What the task requires.
Reproduce precisely the lines of the listing below, starting with the line that contains "c, -out, 0.042)" and stopping after the line that contains "# Steel shoe at the foot"; include nothing else.

+++ Data for analysis +++

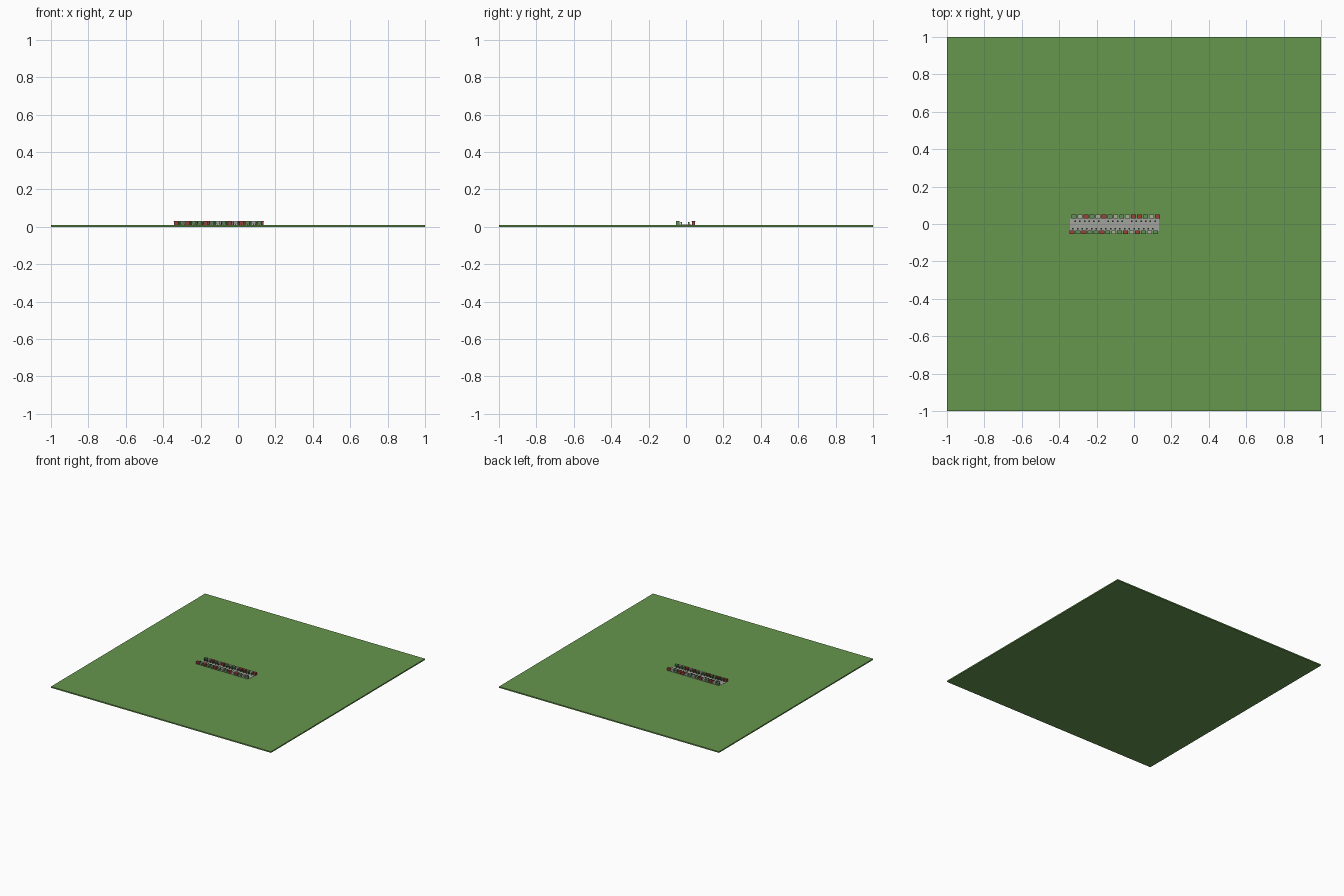
import bpy

cube = bpy.data.objects.get("Cube")
if cube:
    bpy.data.objects.remove(cube, do_unlink=True)


def material(name, r, g, b):
    m = bpy.data.materials.new(name)
    m.use_nodes = True
    m.diffuse_color = (r, g, b, 1)
    m.node_tree.nodes["Principled BSDF"].inputs["Base Color"].default_value = (r, g, b, 1)
    return m


GRASS = material("grass green", 0.133, 0.305, 0.074)
ROAD = material("road grey", 0.36, 0.36, 0.34)
RED = material("brick red", 0.36, 0.05, 0.04)
GREEN = material("house green", 0.13, 0.27, 0.10)
GREY = material("house grey", 0.42, 0.41, 0.37)
LEAF = material("leaf green", 0.04, 0.15, 0.03)
TRUNK = material("trunk brown", 0.10, 0.05, 0.025)
GLASS = material("window dark", 0.05, 0.07, 0.09)
GROUND = 0.01


def box(name, centre, size, mat):
    """Box given by the centre of its base and its full size."""
    hx, hy, h = size[0] / 2, size[1] / 2, size[2]
    x, y, z = centre
    verts = [(x + sx * hx, y + sy * hy, z + k * h)
             for k in (0, 1) for sx, sy in ((-1, -1), (1, -1), (1, 1), (-1, 1))]
    faces = [(3, 2, 1, 0), (4, 5, 6, 7)]
    faces += [(i, (i + 1) % 4, (i + 1) % 4 + 4, i + 4) for i in range(4)]
    mesh = bpy.data.meshes.new(name)
    mesh.from_pydata(verts, [], faces)
    mesh.materials.append(mat)
    obj = bpy.data.objects.new(name, mesh)
    bpy.context.collection.objects.link(obj)
    return obj


def house(x, y, mat):
    """Flat-roofed house with a door and windows on its street side and back."""
    w, d, h = 0.024, 0.017, 0.019
    box("house_walls", (x, y, GROUND), (w, d, h), mat)
    box("house_roof", (x, y, GROUND + h), (w + 0.002, d + 0.002, 0.002), mat)
    for side in (-1, 1):
        face = y + side * d / 2
        for dx in (-0.007, 0.007):
            box("house_window", (x + dx, face, GROUND + 0.009), (0.005, 0.0006, 0.005), GLASS)
        box("house_door", (x, face, GROUND), (0.004, 0.0006, 0.008), TRUNK)


def tree(x, y):
    """Small street tree with a block crown."""
    box("tree_trunk", (x, y, GROUND), (0.003, 0.003, 0.009), TRUNK)
    box("tree_crown", (x, y, GROUND + 0.008), (0.008, 0.008, 0.009), LEAF)


# Lawn and street
box("lawn", (0, 0, 0), (2, 2, GROUND), GRASS)
box("street", (-0.104, -0.004, GROUND), (0.474, 0.066, 0.0012), ROAD)

# Two facing rows of houses
paint = {"r": RED, "g": GREEN, "w": GREY}
for start, y, row in ((-0.331, -0.044, "rgrggrgwgrwrgwg"),
                      (-0.320, 0.040, "gwrgwrgwgwrrgwr")):
    for i, c in enumerate(row):
        house(start + i * 0.0318, y, paint[c])

# Trees along both kerbs
for start, y in ((-0.327, -0.025), (-0.315, 0.016)):
    for i in range(18):
        if not (y > 0 and i in (6, 11)):
            tree(start + i * 0.0252, y)
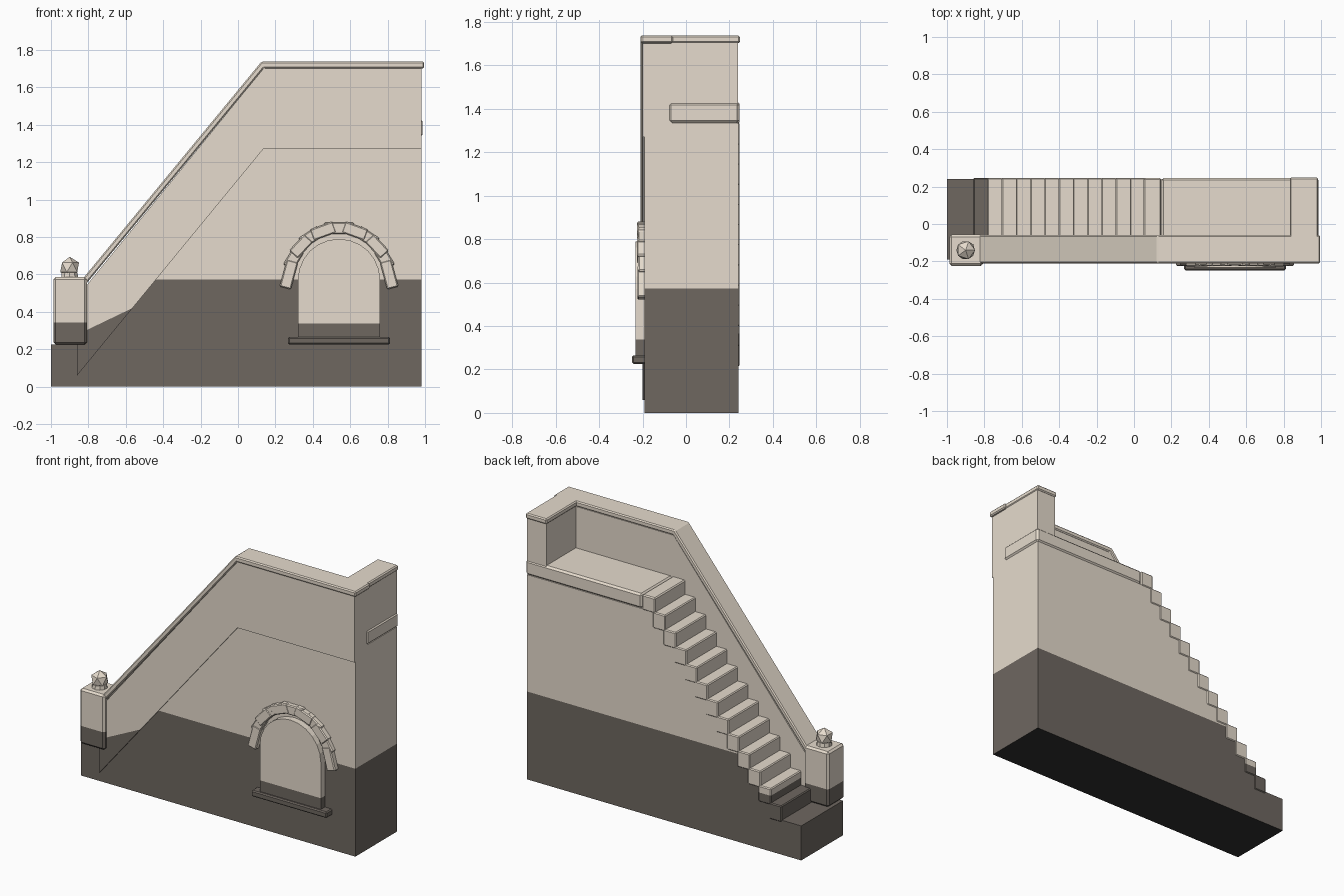
import bpy, bmesh, math
from mathutils import Vector, Matrix

if "Cube" in bpy.data.objects:
    bpy.data.objects.remove(bpy.data.objects["Cube"])


def material(name, rgb):
    m = bpy.data.materials.new(name)
    m.diffuse_color = (*rgb, 1)
    m.use_nodes = True
    m.node_tree.nodes["Principled BSDF"].inputs["Base Color"].default_value = m.diffuse_color
    return m


PLASTER = material("light plaster", (0.79, 0.71, 0.61))
DARK = material("dark stone", (0.156, 0.136, 0.118))
BLACK = material("black underside", (0.03, 0.03, 0.03))


def finish(name, bm, bevel=0.0, cut=None, base=PLASTER, underside=False):
    """Make an object; cut = (point, normal) paints everything below that plane dark."""
    bmesh.ops.recalc_face_normals(bm, faces=bm.faces)
    if cut:
        co, no = Vector(cut[0]), Vector(cut[1])
        geom = bm.verts[:] + bm.edges[:] + bm.faces[:]
        bmesh.ops.bisect_plane(bm, geom=geom, plane_co=co, plane_no=no, dist=1e-5)
        for f in bm.faces:
            f.material_index = int((f.calc_center_median() - co).dot(no) < 0)
            if underside and f.normal.z < -0.9:
                f.material_index = 2
    me = bpy.data.meshes.new(name)
    bm.to_mesh(me)
    bm.free()
    me.materials.append(base)
    if cut:
        me.materials.append(DARK)
    if underside:
        me.materials.append(BLACK)
    ob = bpy.data.objects.new(name, me)
    bpy.context.collection.objects.link(ob)
    if bevel:
        mod = ob.modifiers.new("Bevel", 'BEVEL')
        mod.width, mod.segments = bevel, 1
        mod.limit_method, mod.angle_limit = 'ANGLE', math.radians(35)
    return ob


def box(name, x0, x1, y0, y1, z0, z1, bevel=0.0, cut=None, base=PLASTER):
    bm = bmesh.new()
    bmesh.ops.create_cube(bm, size=1)
    for v in bm.verts:
        v.co = ((x0 + x1) / 2 + v.co.x * (x1 - x0),
                (y0 + y1) / 2 + v.co.y * (y1 - y0),
                (z0 + z1) / 2 + v.co.z * (z1 - z0))
    return finish(name, bm, bevel, cut, base)


def extrude(name, profile, y0, y1, bevel=0.0, cut=None, underside=False):
    """Extrude an x/z outline from y0 to y1."""
    bm = bmesh.new()
    face = bm.faces.new([bm.verts.new((x, y0, z)) for x, z in profile])
    new = bmesh.ops.extrude_face_region(bm, geom=[face])["geom"]
    for v in new:
        if isinstance(v, bmesh.types.BMVert):
            v.co.y = y1
    # extruding keeps the first face, so the solid is closed
    return finish(name, bm, bevel, cut, underside=underside)


UP = (0, 0, 1)
STEPS, RUN, RISE = 13, 0.0762, 0.0927
X0, Z0 = -0.86, 0.225

# main block with a stepped slope
outline = [(0.98, 0), (-1, 0), (-1, Z0)]
z = Z0
for k in range(STEPS):
    x = X0 + RUN * k + 0.008
    outline.append((x, z))
    z = Z0 + RISE * (k + 1) - 0.02
    if k == STEPS - 1:
        z = 1.335
    outline.append((x, z))
outline.append((0.98, z))
extrude("main_block", outline, -0.19, 0.241, cut=((0, 0, 0.573), UP), underside=True)

# stair treads: first one dark, second dark at its foot
for k in range(STEPS - 1):
    x, top = X0 + RUN * k, Z0 + RISE * (k + 1)
    box(f"step_{k + 1}", x, x + RUN + 0.015, -0.08, 0.246, top - 0.105, top, 0.006,
        cut=((0, 0, 0.365), UP) if k == 1 else None,
        base=DARK if k == 0 else PLASTER)

# landing
box("top_step", 0.052, 0.145, -0.08, 0.246, 1.33, 1.43, 0.007)
box("landing", 0.147, 0.987, -0.08, 0.246, 1.335, 1.43, 0.012)

# sloped parapet, its lower left corner dark
extrude("parapet", [(-0.86, 0.06), (0.135, 1.27), (0.98, 1.27), (0.98, 1.70),
                    (0.135, 1.70), (-0.86, 0.48)],
        -0.2, -0.065, cut=((-0.56, 0, 0.422), (-0.48, 0, 1)))
box("end_parapet", 0.84, 0.98, -0.07, 0.24, 1.42, 1.71)

# coping
extrude("coping", [(-0.84, 0.515), (0.138, 1.702), (0.995, 1.702), (0.995, 1.737),
                   (0.125, 1.737), (-0.84, 0.565)], -0.21, -0.06, 0.007)
box("end_coping", 0.833, 0.985, -0.075, 0.248, 1.702, 1.737, 0.007)

# newel post and finial
box("newel_post", -0.987, -0.808, -0.224, -0.057, 0.225, 0.585, 0.012,
    cut=((0, 0, 0.343), UP))
bm = bmesh.new()
bmesh.ops.create_cone(bm, cap_ends=True, segments=10, radius1=0.048, radius2=0.044,
                      depth=0.03, matrix=Matrix.Translation((-0.9, -0.14, 0.595)))
finish("finial_base", bm)
bm = bmesh.new()
bmesh.ops.create_icosphere(bm, subdivisions=1, radius=0.056,
                           matrix=Matrix.Translation((-0.9, -0.14, 0.638)))
finish("finial", bm)

# arched window panel
CX, CZ, R = 0.54, 0.57, 0.22
arch = [(CX - R, 0.25), (CX + R, 0.25)]
for i in range(13):
    a = math.pi * i / 12
    arch.append((CX + R * math.cos(a), CZ + R * math.sin(a)))
extrude("window_panel", arch, -0.232, -0.18, cut=((0, 0, 0.338), UP))
box("window_sill", 0.268, 0.812, -0.248, -0.18, 0.225, 0.265, 0.007, base=DARK)


# arch stones: offset from centre, height, tilt, length, front
def stone(name, x, z, tilt, length, front):
    bm = bmesh.new()
    bmesh.ops.create_cube(bm, size=1)
    m = (Matrix.Translation((x, (front - 0.18) / 2, z))
         @ Matrix.Rotation(-tilt, 4, 'Y')
         @ Matrix.Diagonal((length, -0.18 - front, 0.062, 1)))
    bmesh.ops.transform(bm, matrix=m, verts=bm.verts)
    finish(name, bm, 0.006)


ROWS = [(0.268, 0.60, 75, 0.15, -0.224), (0.243, 0.685, 58, 0.11, -0.221),
        (0.203, 0.75, 47, 0.12, -0.226), (0.15, 0.80, 33, 0.12, -0.222),
        (0.085, 0.832, 20, 0.13, -0.225)]
for side, s in (("left", -1), ("right", 1)):
    for i, (dx, z, tilt, length, front) in enumerate(ROWS):
        stone(f"arch_stone_{side}_{i + 1}", CX + s * dx, z,
              -s * math.radians(tilt), length, front)
stone("keystone", CX, 0.846, 0, 0.16, -0.223)
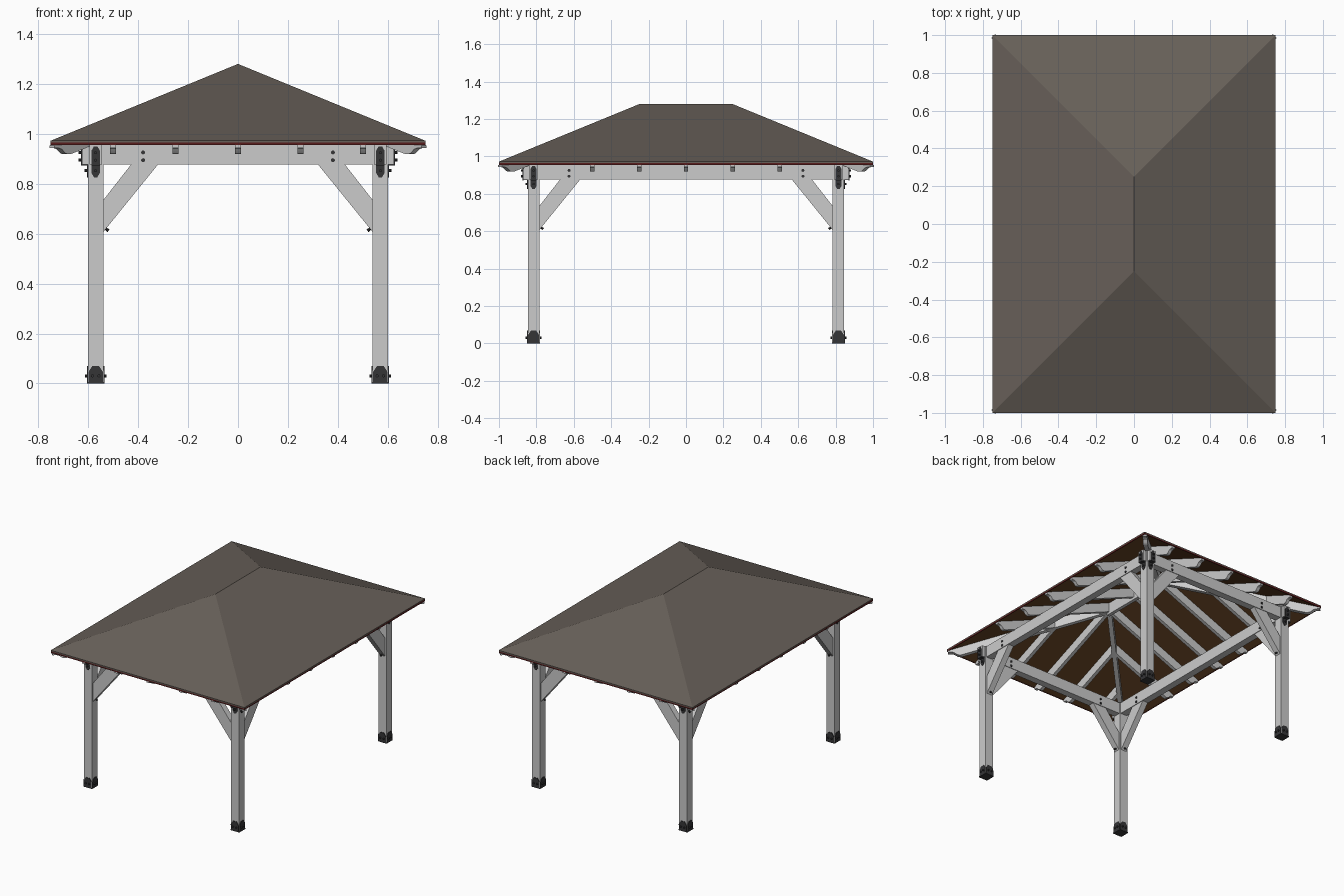
import bpy, bmesh, math
from mathutils import Vector

if "Cube" in bpy.data.objects:
    bpy.data.objects.remove(bpy.data.objects["Cube"])

Z = Vector((0, 0, 1))
S = 0.41                      # roof slope
HX, HY, EAVE = 0.75, 1.0, 0.956
PX, PY = 0.57, 0.815          # post centres
PW, BW = 0.062, 0.05          # post and beam widths
BEAM_LO, BEAM_HI, OVER = 0.877, 0.957, 0.055


def material(name, rgb):
    m = bpy.data.materials.new(name)
    m.diffuse_color = (*rgb, 1)
    m.use_nodes = True
    m.node_tree.nodes["Principled BSDF"].inputs["Base Color"].default_value = m.diffuse_color
    return m


SHINGLE = material("shingle_brown", (0.135, 0.115, 0.098))
DECKING = material("deck_wood", (0.13, 0.055, 0.018))
RED = material("trim_red", (0.10, 0.012, 0.012))
BLACK = material("black_steel", (0.035, 0.035, 0.037))


def finish(name, bm, mat=None):
    bmesh.ops.recalc_face_normals(bm, faces=bm.faces)
    me = bpy.data.meshes.new(name)
    bm.to_mesh(me)
    bm.free()
    if mat:
        me.materials.append(mat)
    ob = bpy.data.objects.new(name, me)
    bpy.context.collection.objects.link(ob)
    return ob


def prism(name, pts, origin, u, thick, mat=None):
    """Outline in the vertical plane through u, extruded sideways about its middle."""
    bm = bmesh.new()
    o, u = Vector(origin), Vector(u).normalized()
    n = u.cross(Z)
    a, b = ([bm.verts.new(o + u * p + Z * q + n * thick * s) for p, q in pts] for s in (-.5, .5))
    bm.faces.new(a)
    bm.faces.new(b)
    for i in range(len(pts)):
        j = (i + 1) % len(pts)
        bm.faces.new((a[i], a[j], b[j], b[i]))
    return finish(name, bm, mat)


def box(name, lo, hi, mat=None):
    x0, y0, z0 = lo
    x1, y1, z1 = hi
    pts = [(x0, z0), (x1, z0), (x1, z1), (x0, z1)]
    return prism(name, pts, (0, (y0 + y1) / 2, 0), (1, 0, 0), y1 - y0, mat)


def bolt(name, centre, axis, length, r=0.007):
    bm = bmesh.new()
    bmesh.ops.create_cone(bm, cap_ends=True, segments=10, radius1=r, radius2=r, depth=length)
    ob = finish(name, bm, BLACK)
    ob.rotation_euler = Vector(axis).to_track_quat('Z', 'Y').to_euler()
    ob.location = centre


def hip_layer(name, hx, hy, z, thick, mat):
    """Closed hip-roof slab of constant vertical thickness."""
    bm = bmesh.new()
    rings = []
    for dz in (0, thick):
        e = [bm.verts.new((x, y, z + dz)) for x, y in ((-hx, -hy), (hx, -hy), (hx, hy), (-hx, hy))]
        r = [bm.verts.new((0, y, z + dz + S * hx)) for y in (hx - hy, hy - hx)]
        for f in ((e[0], e[1], r[0]), (e[1], e[2], r[1], r[0]), (e[2], e[3], r[1]), (e[3], e[0], r[0], r[1])):
            bm.faces.new(f)
        rings.append(e)
    a, b = rings
    for i in range(4):
        j = (i + 1) % 4
        bm.faces.new((a[i], a[j], b[j], b[i]))
    finish(name, bm, mat)


def rafter(name, start, u, t0, length, slope, width, drop=0.0, k=1.0):
    """Sloping rafter with a scrolled tail; t0 is the inner end, length the eave."""
    def top(t):
        return EAVE + slope * (length - t) - drop
    tail = [(0.005, 0.943), (0.024, 0.942), (0.034, 0.938), (0.042, 0.929),
            (0.049, 0.922), (0.058, 0.918), (0.068, 0.918), (0.076, 0.921)]
    pts = [(t0, top(t0)), (length - 0.005 * k, top(length - 0.005 * k))]
    pts += [(length - d * k, z) for d, z in tail]
    pts.append((t0, top(t0) - 0.066))
    prism(name, pts, start, u, width)


# Roof covering, decking and red edge trim
hip_layer("roof_shingles", HX, HY, 0.964, 0.008, SHINGLE)
hip_layer("roof_decking", HX - .004, HY - .004, EAVE + .0016, 0.0075, DECKING)
for s in (-1, 1):
    xs, ys = sorted((s * HX, s * (HX - .004))), sorted((s * HY, s * (HY - .004)))
    box("eave_trim_side", (xs[0], -HY, .955), (xs[1], HY, .967), RED)
    box("eave_trim_end", (-HX, ys[0], .955), (HX, ys[1], .967), RED)

# Ridge board
box("ridge_board", (-.012, -.26, 1.175), (.012, .26, 1.257))

# Common and jack rafters
for s in (-1, 1):
    for p in (-.5, -.25, 0, .25, .5):
        inner = max(0, abs(p) - .25)
        rafter("side_rafter", (0, p, 0), (s, 0, 0), inner, HX, S, 0.024)
        rafter("end_rafter", (p, 0, 0), (0, s, 0), .25 + abs(p), HY, S, 0.024)

# Hip rafters
for sx in (-1, 1):
    for sy in (-1, 1):
        q = math.sqrt(2)
        rafter("hip_rafter", (0, sy * .25, 0), (sx, sy, 0), 0, HX * q, S / q, 0.03, 0.005, q)

# Perimeter beams
for s in (-1, 1):
    box("end_beam", (-PX - OVER, s * PY - BW / 2, BEAM_LO), (PX + OVER, s * PY + BW / 2, BEAM_HI))
    box("side_beam", (s * PX - BW / 2, -PY - OVER, BEAM_LO), (s * PX + BW / 2, PY + OVER, BEAM_HI))

# Outlines shared by every corner
h = PW / 2
BRACE = [(h, .607), (h, .735), (.142, BEAM_LO), (.25, BEAM_LO)]
SHOE = [(-.029, 0), (.029, 0), (.029, .046), (.014, .069), (-.014, .069), (-.029, .046)]
UPPER = [(-.017, .872), (.017, .872), (.017, .932), (.007, .949), (-.007, .949), (-.017, .932)]
LOWER = [(-.017, .877), (.017, .877), (.017, .843), (.006, .825), (-.006, .825), (-.017, .843)]

for sx in (-1, 1):
    for sy in (-1, 1):
        c = Vector((sx * PX, sy * PY, 0))
        # Post
        box("post", (c.x - h, c.y - h, .003), (c.x + h, c.y + h, BEAM_HI))
        box("post_base_plate", (c.x - h - .003, c.y - h - .003, 0), (c.x + h + .003, c.y + h + .003, .006), BLACK)
        for out in (Vector((sx, 0, 0)), Vector((0, sy, 0))):
            across = out.cross(Z)
            # Knee brace and its bolts
            prism("knee_brace", BRACE, c, -out, 0.042)
            for z in (.925, .894):
                bolt("brace_bolt", c - out * .19 + Z * z, across, BW + .01, .008)
            bolt("brace_foot_bolt", c - out * (h + .012) + Z * .618, out * .77 + Z * .64, .022, .006)
            # Steel shoe at the foot
            for s in (-1, 1):
                prism("post_shoe", SHOE, c + out * s * (h + .002), across, .004, BLACK)
                for k in (-.013, .013):
                    bolt("shoe_bolt", c + out * s * (h + .006) + across * k + Z * .03, out, .012, .006)
            # Strap joining beam end to post
            prism("beam_end_plate", UPPER, c + out * (OVER + .002), across, .004, BLACK)
            prism("post_strap_plate", LOWER, c + out * (h + .002), across, .004, BLACK)
            prism("strap_ledge", [(h, .873), (OVER + .004, .873), (OVER + .004, .877), (h, .877)],
                  c, out, .034, BLACK)
            for z, d in ((.924, OVER), (.894, OVER), (.852, h)):
                bolt("strap_bolt", c + out * (d + .007) + Z * z, out, .012, .006)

+++

Result below.
            prism("knee_brace", BRACE, c, -out, 0.042)
            for z in (.925, .894):
                bolt("brace_bolt", c - out * .19 + Z * z, across, BW + .01, .008)
            bolt("brace_foot_bolt", c - out * (h + .012) + Z * .618, out * .77 + Z * .64, .022, .006)
            # Steel shoe at the foot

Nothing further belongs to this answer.